The job of a film director is multifaceted. On the one hand, she's responsible for researching and planning the many ways in which a script can be translated to the screen. She'll therefore have lots of ideas about camera angles, visual design, locations, and set design, actors and action, lighting design, and pacing. 

Once on set, after a lot of those choices have already been decided, the director is more necessary than ever, as she must be present every day to make sure those pre-production plans are properly executed. The director also needs to work directly with the actors, making sure they hit their marks and deliver their performances in a believable and appropriate way throughout the entire production phase. 

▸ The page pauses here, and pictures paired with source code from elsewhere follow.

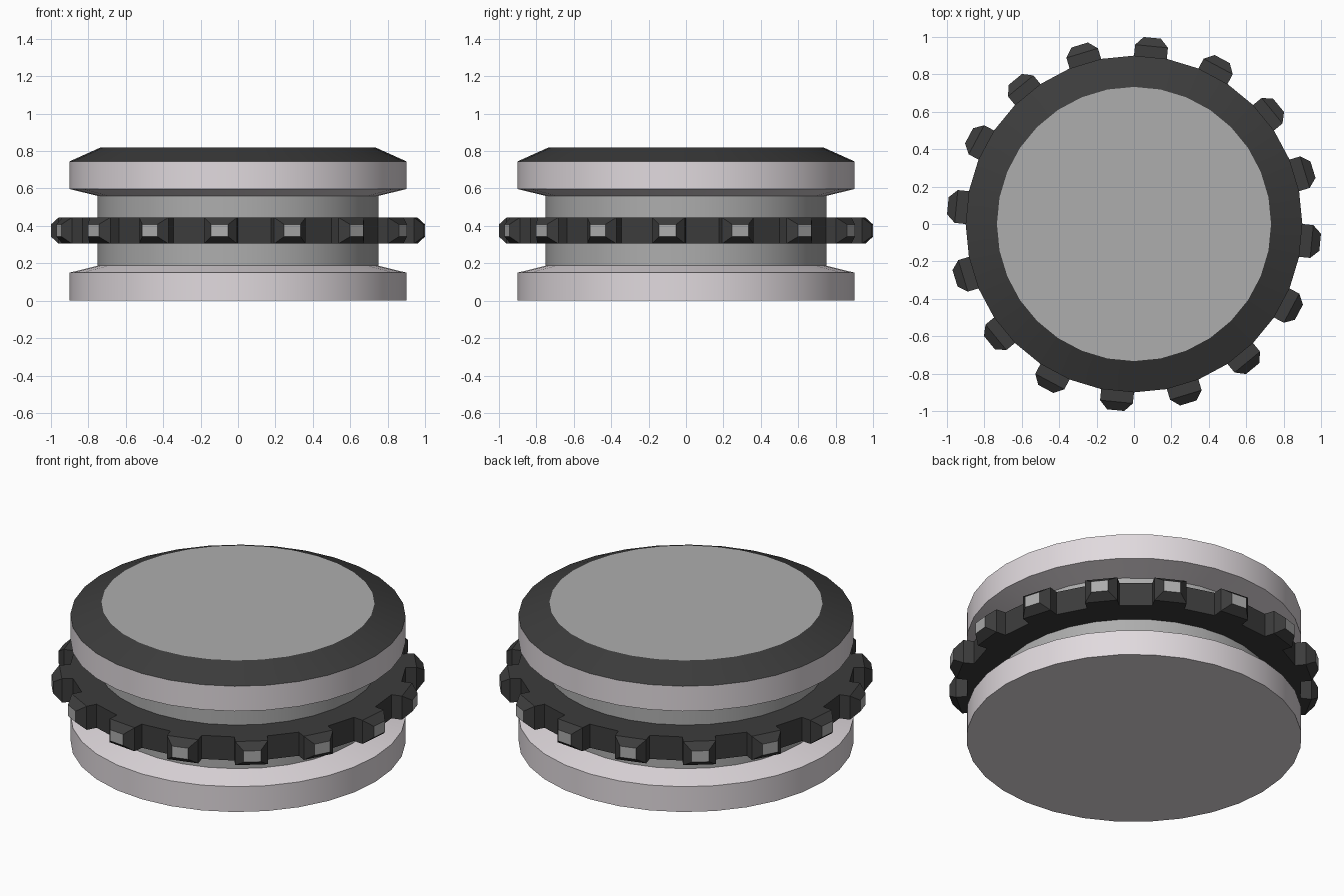
import bpy, bmesh
from math import sin, cos, pi, radians
from mathutils import Vector

if "Cube" in bpy.data.objects:
    bpy.data.objects.remove(bpy.data.objects["Cube"])

SIDES = 32


def make_material(name, rgb):
    m = bpy.data.materials.new(name)
    m.diffuse_color = (*rgb, 1)
    m.use_nodes = True
    m.node_tree.nodes["Principled BSDF"].inputs["Base Color"].default_value = m.diffuse_color
    return m


LIGHT = make_material("light_metal", (0.75, 0.70, 0.73))
GREY = make_material("grey_metal", (0.42, 0.42, 0.42))
DARK = make_material("dark_rubber", (0.045, 0.045, 0.045))
MATS = [LIGHT, GREY, DARK]


def lathe(bm, profile, slots):
    """Spin (radius, z) points; slots holds one material index per segment."""
    rings = [[bm.verts.new((r * cos(2 * pi * i / SIDES), r * sin(2 * pi * i / SIDES), z))
              for i in range(SIDES)] for r, z in profile]
    bands = []
    for a, b, slot in zip(rings, rings[1:], slots):
        band = []
        for i in range(SIDES):
            j = (i + 1) % SIDES
            f = bm.faces.new((a[i], a[j], b[j], b[i]))
            f.material_index = slot
            band.append(f)
        bands.append(band)
    return rings, bands


def finish(bm, name):
    bmesh.ops.recalc_face_normals(bm, faces=bm.faces)
    mesh = bpy.data.meshes.new(name)
    bm.to_mesh(mesh)
    bm.free()
    for m in MATS:
        mesh.materials.append(m)
    ob = bpy.data.objects.new(name, mesh)
    bpy.context.collection.objects.link(ob)
    bpy.ops.object.select_all(action='DESELECT')
    ob.select_set(True)
    bpy.context.view_layer.objects.active = ob
    bpy.ops.object.shade_smooth_by_angle(angle=radians(14))


# Spool body: two flanges, a narrower hub and a bevelled rim
bm = bmesh.new()
rings, _ = lathe(bm, [(0.9, 0), (0.9, 0.15), (0.75, 0.187), (0.75, 0.56),
                      (0.9, 0.597), (0.9, 0.745), (0.733, 0.82)],
                 [0, 0, 1, 0, 0, 2])
bm.faces.new(rings[0][::-1]).material_index = 0
bm.faces.new(rings[-1]).material_index = 1
finish(bm, "spool_body")

# Toothed ring around the hub: every other outer face becomes a tooth
bm = bmesh.new()
Z0, Z1 = 0.305, 0.445
_, bands = lathe(bm, [(0.75, Z0), (0.9, Z0), (0.9, Z1), (0.75, Z1)], [2, 2, 2])
for face in bands[1][1::2]:
    c = face.calc_center_median()
    out = Vector((c.x, c.y, 0)).normalized()
    side = Vector((-out.y, out.x, 0))
    base = list(face.verts)
    bm.faces.remove(face)

    def level(dist, half_w, half_h):
        vs = []
        for v in base:
            s = 1 if (v.co - c).dot(side) > 0 else -1
            t = 1 if v.co.z > c.z else -1
            vs.append(bm.verts.new(out * dist + side * s * half_w
                                   + Vector((0, 0, c.z + t * half_h))))
        return vs

    # straight block, then a tapered crown with a grey tip
    shoulder = level(0.955, 0.088, (Z1 - Z0) / 2)
    tip = level(1.0, 0.046, 0.033)
    for lo, hi in ((base, shoulder), (shoulder, tip)):
        for i in range(4):
            j = (i + 1) % 4
            bm.faces.new((lo[i], lo[j], hi[j], hi[i])).material_index = 2
    bm.faces.new(tip).material_index = 1
finish(bm, "toothed_ring")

After the production is completed – wrapped, as they say – and the film crew has gone home, the director's job of making the film really begins: in the editing room. In other words, a director has to have a vision for the story and then see that this vision is executed as closely as possible from start to finish. 

It’s no wonder that directors get the most important credit! 

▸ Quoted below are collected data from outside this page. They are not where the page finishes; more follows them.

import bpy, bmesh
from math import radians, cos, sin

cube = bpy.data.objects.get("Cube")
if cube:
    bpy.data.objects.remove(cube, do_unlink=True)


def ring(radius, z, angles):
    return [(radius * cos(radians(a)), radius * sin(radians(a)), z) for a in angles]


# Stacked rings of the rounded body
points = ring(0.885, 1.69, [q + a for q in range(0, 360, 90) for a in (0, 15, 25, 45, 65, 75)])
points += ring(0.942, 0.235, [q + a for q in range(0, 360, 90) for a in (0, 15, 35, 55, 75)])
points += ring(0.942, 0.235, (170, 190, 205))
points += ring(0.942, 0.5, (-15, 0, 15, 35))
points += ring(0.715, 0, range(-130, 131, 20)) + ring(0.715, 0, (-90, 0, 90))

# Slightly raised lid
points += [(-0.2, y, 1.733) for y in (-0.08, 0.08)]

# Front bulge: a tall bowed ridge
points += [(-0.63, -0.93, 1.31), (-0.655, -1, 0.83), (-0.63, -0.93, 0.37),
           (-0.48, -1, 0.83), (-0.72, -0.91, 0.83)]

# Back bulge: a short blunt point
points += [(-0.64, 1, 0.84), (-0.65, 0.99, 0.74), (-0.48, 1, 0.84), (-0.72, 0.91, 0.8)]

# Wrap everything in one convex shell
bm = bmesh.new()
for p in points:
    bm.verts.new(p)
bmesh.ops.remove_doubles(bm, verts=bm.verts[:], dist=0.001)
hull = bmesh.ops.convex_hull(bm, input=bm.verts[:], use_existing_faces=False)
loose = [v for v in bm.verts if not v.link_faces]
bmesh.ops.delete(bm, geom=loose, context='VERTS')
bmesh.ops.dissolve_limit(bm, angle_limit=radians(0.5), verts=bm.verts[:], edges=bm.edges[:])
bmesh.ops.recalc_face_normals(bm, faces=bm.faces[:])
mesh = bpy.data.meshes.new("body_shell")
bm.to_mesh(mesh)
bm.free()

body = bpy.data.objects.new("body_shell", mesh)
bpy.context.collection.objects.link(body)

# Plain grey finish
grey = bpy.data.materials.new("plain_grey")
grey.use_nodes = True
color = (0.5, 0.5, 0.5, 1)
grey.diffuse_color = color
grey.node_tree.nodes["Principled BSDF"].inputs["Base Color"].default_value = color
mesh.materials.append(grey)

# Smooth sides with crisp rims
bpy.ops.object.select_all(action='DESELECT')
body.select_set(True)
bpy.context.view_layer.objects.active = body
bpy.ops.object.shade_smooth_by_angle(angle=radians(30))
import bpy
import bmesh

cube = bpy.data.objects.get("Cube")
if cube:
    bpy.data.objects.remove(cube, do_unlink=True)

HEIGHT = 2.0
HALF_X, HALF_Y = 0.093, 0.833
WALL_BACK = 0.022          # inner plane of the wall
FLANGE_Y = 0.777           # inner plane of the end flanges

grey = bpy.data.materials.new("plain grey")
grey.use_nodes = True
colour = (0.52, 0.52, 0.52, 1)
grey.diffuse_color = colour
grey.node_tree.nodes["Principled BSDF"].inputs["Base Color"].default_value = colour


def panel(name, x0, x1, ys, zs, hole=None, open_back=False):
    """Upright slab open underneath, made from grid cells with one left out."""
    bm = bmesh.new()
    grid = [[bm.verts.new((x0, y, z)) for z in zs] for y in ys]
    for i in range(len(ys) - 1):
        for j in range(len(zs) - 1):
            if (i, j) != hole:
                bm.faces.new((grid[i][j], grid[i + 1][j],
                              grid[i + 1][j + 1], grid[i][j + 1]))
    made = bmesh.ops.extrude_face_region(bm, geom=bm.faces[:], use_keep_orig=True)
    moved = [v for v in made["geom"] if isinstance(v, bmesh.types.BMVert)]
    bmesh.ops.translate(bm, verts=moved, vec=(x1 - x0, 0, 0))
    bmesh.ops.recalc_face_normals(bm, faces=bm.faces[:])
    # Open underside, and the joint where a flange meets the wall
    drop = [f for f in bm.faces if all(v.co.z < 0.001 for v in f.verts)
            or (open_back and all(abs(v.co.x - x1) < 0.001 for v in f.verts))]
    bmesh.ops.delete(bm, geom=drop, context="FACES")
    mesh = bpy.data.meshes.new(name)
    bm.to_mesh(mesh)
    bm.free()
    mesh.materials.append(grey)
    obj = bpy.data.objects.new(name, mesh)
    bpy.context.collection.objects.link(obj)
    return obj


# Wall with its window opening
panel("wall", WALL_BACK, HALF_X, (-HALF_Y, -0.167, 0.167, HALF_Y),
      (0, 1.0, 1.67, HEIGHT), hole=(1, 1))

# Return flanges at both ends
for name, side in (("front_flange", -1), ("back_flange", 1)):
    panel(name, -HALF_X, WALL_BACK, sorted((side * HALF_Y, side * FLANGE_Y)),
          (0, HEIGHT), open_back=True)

The Reading 

Begin by reading about" The Director’s Style" (Chapter 11) in The Art of Watching Films (310 – 329).

The Watching – Three Films by One Director

For this module, you are going to research the work of one director in an attempt to analyze the evolution of her directing style. I have chosen Ava Duvernay for the director we will analyze this semester, as she is one of the few women of color directors in Hollywood and has made a series of very important – and very timely – films in the last decade. Starting with Selma (2014), for example, tells the story of Martin Luther King Jr.'s famous march from Selma to Montgomery, Alabama, culminating in the passing of the Voting Rights Act of 1965. Then came 2016's 13th, a documentary exploring race, justice, and mass incarceration in the United States through the lens of the titular 13th amendment, which abolished slavery everywhere in the US. And though in a very different vein, A Wrinkle in Time (2018) is notable because, with its release,Duvernay became the first black woman to direct a live-action film grossing over $100 million at U.S. box office. 

All these movies have significant differences: one is a dramatization of a historical event; another is a documentary (about a series of historical events); and still another is a cinematic interpretation of a classic – and entirely fictional – young adult novel. But I'm asking you to think about similarities. Thinking about the reading, which concerns elements of a director's style, can you describe a stylistic thread running through these three seemingly different films? 

The Questions

Once you’ve watched these three films, answering the following questions: